REQUIRED WORK
Exactly as written, set down the lines from the top of the entries through the line bearing "m.use_nodes = True", with every picture left out.

= = = = =

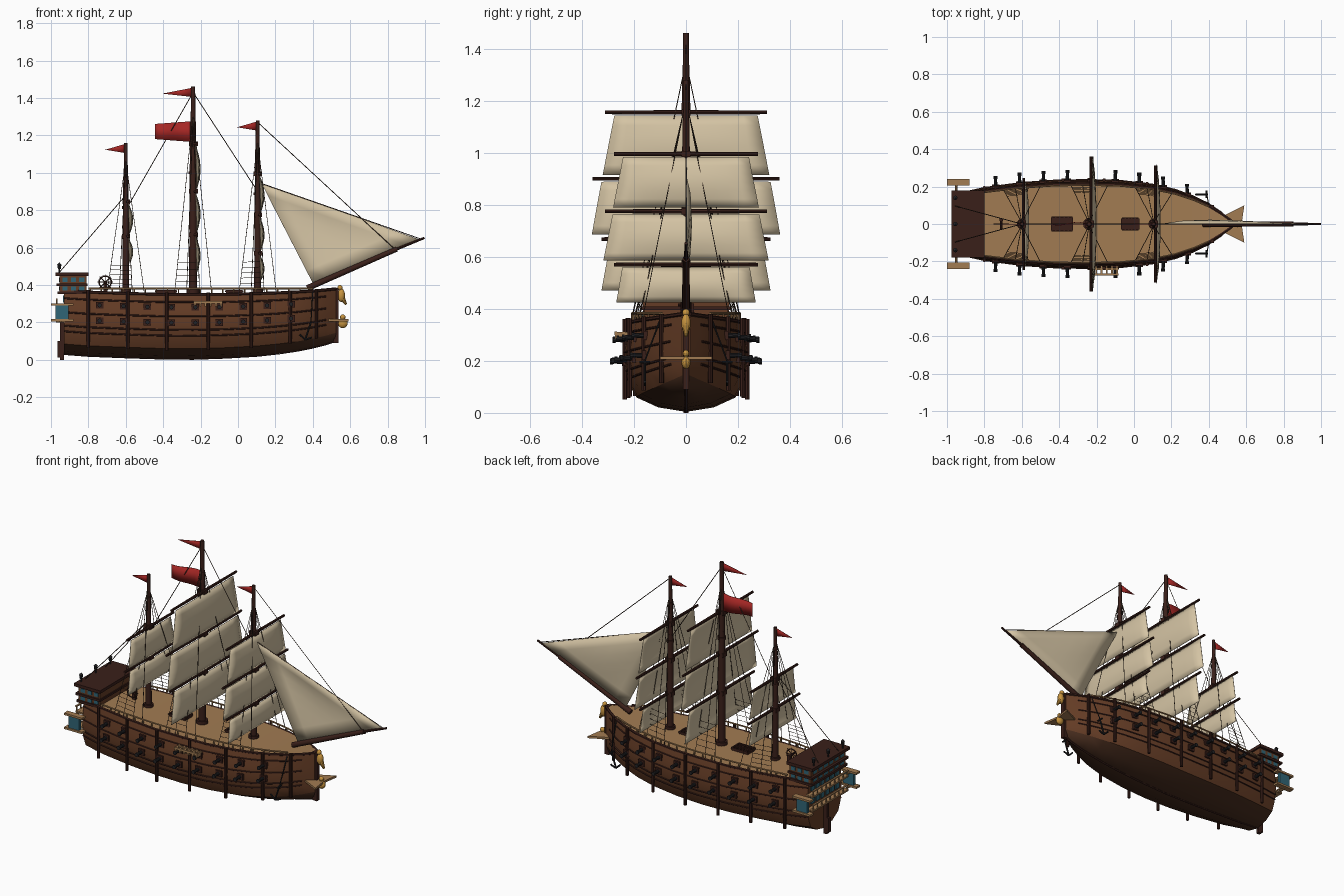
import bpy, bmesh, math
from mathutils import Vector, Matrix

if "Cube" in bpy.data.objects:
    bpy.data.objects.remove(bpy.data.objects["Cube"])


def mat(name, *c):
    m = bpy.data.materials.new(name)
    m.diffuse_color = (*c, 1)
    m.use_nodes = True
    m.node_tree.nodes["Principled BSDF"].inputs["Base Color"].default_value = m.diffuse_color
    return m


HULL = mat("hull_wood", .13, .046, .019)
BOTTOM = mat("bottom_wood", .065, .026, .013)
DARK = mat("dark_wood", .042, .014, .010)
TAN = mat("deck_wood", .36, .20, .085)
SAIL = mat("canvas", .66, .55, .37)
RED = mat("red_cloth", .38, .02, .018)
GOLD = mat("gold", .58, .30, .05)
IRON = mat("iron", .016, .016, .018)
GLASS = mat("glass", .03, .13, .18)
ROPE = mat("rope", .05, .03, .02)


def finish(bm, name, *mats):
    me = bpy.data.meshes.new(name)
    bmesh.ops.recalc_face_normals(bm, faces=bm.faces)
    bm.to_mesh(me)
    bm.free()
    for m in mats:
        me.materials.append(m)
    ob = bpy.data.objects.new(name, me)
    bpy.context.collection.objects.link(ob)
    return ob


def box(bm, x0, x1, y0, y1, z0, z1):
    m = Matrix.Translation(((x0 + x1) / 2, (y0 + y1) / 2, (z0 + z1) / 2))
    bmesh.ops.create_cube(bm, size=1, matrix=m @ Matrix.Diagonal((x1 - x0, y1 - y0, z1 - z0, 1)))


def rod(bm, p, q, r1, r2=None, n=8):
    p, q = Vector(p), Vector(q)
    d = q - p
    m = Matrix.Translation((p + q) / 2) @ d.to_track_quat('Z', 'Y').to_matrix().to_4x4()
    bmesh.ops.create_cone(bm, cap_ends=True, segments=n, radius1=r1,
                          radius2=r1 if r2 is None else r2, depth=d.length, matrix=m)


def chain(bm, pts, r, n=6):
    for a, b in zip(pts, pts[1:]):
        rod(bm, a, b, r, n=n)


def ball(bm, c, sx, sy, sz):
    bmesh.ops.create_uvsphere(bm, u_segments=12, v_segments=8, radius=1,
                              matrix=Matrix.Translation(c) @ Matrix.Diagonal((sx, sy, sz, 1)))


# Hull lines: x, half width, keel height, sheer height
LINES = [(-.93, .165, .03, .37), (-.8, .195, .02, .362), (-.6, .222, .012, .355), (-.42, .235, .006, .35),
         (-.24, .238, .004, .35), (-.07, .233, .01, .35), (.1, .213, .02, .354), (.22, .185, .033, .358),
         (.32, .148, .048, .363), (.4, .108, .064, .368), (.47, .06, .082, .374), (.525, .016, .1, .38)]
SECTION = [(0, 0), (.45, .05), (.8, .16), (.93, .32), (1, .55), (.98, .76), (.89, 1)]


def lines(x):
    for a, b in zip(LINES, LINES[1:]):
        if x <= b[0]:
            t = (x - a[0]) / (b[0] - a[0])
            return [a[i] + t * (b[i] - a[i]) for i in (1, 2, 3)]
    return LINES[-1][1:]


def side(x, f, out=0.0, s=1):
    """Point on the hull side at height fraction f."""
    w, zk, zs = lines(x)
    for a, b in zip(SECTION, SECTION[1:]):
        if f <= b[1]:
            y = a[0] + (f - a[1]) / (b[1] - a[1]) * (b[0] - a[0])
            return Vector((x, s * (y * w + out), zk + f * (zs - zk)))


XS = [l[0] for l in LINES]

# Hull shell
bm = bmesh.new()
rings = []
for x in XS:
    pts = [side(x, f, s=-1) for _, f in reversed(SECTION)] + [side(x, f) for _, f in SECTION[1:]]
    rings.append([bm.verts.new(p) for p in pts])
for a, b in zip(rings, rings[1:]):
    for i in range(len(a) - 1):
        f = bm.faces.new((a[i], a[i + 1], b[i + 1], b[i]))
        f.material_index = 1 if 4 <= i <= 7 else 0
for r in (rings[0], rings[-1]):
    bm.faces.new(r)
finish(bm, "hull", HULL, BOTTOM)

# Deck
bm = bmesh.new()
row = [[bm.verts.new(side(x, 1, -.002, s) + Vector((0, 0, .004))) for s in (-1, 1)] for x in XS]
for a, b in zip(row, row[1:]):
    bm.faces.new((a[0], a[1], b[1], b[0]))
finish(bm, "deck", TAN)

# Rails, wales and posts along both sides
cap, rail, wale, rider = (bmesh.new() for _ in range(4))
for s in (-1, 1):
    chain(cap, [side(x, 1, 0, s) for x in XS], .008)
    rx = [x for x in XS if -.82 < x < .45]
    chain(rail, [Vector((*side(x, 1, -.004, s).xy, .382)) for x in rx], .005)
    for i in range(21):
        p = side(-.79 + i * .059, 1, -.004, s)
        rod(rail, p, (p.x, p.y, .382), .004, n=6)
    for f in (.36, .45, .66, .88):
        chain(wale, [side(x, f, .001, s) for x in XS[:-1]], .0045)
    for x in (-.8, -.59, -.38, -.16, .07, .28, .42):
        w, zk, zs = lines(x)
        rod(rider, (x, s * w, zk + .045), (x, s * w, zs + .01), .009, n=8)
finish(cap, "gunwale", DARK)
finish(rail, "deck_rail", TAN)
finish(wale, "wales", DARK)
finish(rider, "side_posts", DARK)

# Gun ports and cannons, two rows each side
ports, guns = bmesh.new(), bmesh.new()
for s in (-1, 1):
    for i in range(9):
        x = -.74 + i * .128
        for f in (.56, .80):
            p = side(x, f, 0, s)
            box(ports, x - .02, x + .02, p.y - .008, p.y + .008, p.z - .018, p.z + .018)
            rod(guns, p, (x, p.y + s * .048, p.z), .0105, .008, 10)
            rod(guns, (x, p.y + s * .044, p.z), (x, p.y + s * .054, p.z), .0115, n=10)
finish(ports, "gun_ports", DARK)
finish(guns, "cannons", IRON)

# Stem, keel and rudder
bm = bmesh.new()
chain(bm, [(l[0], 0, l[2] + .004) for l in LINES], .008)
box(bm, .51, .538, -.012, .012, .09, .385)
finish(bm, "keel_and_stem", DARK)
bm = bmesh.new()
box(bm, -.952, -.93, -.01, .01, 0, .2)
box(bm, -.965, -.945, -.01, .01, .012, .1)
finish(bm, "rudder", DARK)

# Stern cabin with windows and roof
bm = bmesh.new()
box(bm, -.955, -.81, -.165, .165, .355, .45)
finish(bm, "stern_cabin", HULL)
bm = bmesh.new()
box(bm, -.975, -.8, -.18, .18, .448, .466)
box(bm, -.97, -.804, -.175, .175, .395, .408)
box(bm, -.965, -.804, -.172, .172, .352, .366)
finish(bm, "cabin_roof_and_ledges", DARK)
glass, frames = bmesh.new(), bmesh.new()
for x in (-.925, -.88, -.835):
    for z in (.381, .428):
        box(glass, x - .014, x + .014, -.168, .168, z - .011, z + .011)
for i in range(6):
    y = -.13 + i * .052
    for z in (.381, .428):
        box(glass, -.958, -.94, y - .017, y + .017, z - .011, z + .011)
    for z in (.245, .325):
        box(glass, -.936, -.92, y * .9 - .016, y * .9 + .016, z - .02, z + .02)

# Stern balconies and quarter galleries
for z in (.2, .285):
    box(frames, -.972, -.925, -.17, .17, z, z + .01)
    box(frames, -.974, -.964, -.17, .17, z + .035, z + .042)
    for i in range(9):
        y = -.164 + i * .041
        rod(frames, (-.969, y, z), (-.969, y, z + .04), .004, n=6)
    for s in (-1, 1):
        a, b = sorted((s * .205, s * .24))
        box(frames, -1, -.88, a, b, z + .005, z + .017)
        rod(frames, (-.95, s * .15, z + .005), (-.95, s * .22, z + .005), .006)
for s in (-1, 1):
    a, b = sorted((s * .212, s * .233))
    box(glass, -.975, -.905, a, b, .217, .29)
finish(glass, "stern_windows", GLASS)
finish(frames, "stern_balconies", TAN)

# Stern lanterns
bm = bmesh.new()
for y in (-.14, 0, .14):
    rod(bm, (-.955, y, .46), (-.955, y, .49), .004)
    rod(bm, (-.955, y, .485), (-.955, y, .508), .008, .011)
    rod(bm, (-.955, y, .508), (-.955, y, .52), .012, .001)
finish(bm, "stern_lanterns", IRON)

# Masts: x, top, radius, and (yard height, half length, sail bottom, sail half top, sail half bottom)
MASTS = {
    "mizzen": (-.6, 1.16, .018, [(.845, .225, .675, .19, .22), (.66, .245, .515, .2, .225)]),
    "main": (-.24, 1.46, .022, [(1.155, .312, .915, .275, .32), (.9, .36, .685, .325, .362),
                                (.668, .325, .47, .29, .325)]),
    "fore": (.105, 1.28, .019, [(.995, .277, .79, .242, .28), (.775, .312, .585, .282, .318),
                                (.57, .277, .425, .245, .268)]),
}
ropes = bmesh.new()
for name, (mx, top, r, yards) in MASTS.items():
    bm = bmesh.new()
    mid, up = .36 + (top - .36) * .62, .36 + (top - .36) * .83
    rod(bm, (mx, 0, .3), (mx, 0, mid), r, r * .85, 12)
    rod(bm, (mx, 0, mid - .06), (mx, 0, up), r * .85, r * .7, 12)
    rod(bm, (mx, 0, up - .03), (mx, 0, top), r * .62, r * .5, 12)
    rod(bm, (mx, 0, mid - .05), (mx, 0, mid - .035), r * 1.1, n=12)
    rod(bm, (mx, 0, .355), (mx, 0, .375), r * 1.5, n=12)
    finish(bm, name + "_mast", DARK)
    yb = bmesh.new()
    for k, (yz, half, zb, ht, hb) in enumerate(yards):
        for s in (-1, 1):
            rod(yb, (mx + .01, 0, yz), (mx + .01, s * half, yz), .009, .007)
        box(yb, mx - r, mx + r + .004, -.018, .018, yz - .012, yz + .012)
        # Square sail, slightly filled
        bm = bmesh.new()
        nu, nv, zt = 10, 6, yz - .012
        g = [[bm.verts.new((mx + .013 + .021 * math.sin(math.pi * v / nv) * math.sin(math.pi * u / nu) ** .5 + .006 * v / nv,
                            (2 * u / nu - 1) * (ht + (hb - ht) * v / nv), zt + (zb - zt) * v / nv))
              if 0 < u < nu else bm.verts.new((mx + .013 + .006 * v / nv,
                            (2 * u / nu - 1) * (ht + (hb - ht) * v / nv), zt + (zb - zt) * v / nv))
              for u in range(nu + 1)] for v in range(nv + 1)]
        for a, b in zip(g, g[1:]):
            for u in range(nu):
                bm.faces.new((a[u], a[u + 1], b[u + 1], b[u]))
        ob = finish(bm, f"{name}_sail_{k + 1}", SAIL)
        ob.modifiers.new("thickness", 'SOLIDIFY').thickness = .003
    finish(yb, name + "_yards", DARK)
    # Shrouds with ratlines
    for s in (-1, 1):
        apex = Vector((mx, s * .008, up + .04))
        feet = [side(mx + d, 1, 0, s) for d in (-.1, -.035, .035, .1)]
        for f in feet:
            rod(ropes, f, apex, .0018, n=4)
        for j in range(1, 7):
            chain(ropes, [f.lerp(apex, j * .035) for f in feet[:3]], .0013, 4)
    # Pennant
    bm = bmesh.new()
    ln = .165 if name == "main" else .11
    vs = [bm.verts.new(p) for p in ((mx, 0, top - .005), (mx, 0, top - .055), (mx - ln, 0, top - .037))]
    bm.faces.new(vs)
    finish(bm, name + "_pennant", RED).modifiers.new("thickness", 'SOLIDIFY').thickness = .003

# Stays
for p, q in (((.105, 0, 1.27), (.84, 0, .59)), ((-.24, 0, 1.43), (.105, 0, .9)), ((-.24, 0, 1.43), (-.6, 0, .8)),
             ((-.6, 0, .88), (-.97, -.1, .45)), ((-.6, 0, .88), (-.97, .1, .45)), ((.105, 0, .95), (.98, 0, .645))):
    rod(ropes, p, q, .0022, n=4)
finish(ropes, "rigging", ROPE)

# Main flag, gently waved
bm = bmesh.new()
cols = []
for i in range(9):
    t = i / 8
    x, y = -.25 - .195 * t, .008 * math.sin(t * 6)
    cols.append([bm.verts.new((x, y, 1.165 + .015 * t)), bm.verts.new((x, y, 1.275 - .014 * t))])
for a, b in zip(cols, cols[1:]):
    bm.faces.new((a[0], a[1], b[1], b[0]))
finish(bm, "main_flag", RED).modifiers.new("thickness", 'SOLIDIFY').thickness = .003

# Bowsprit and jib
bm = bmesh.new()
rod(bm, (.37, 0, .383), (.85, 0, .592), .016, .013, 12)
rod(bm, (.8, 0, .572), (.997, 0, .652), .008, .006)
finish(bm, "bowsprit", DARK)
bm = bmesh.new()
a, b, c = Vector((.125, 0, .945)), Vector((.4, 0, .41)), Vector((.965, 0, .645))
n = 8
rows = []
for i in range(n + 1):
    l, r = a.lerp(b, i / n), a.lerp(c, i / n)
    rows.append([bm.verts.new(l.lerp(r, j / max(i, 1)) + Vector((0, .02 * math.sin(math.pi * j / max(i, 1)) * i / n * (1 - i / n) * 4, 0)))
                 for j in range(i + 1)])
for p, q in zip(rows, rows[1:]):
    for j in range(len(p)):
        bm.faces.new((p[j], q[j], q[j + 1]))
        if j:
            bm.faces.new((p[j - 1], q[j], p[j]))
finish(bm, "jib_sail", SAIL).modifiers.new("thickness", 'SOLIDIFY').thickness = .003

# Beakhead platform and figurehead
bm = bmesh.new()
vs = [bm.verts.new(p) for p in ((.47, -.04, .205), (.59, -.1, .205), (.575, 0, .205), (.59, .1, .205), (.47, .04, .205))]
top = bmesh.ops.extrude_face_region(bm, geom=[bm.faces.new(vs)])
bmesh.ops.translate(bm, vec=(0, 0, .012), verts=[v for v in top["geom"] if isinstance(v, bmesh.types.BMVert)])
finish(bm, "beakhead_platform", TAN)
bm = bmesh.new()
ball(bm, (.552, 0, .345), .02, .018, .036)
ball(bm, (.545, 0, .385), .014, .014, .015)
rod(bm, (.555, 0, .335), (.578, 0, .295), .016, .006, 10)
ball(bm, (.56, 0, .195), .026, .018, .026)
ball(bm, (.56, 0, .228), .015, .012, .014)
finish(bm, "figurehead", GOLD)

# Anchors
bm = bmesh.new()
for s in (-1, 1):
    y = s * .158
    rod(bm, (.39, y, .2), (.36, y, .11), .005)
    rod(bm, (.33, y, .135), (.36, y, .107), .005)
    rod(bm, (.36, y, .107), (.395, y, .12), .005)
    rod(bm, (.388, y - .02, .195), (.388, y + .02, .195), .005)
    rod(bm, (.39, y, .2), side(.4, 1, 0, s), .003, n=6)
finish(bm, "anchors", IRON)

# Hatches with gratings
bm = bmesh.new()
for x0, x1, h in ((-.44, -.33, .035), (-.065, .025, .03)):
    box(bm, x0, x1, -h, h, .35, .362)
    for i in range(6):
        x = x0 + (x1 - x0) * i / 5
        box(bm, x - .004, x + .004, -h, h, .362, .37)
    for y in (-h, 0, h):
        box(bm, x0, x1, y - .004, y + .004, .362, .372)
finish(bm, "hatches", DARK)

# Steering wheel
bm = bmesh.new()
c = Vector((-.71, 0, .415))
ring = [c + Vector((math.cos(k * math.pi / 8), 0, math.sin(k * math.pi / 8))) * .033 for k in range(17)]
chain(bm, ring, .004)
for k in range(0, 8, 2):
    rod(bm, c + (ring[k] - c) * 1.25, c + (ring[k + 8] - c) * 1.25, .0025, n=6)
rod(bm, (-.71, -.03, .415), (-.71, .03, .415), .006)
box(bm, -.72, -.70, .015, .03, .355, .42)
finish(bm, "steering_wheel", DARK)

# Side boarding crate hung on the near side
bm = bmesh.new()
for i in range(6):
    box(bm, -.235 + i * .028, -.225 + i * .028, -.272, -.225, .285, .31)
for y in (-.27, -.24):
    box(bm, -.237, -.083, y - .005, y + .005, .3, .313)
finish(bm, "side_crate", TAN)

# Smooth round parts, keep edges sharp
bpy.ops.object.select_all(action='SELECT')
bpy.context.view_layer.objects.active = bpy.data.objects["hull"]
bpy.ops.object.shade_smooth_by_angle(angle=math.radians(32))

= = = = =

ANSWER TO THIS TASK
import bpy, bmesh, math
from mathutils import Vector, Matrix

if "Cube" in bpy.data.objects:
    bpy.data.objects.remove(bpy.data.objects["Cube"])


def mat(name, *c):
    m = bpy.data.materials.new(name)
    m.diffuse_color = (*c, 1)
    m.use_nodes = True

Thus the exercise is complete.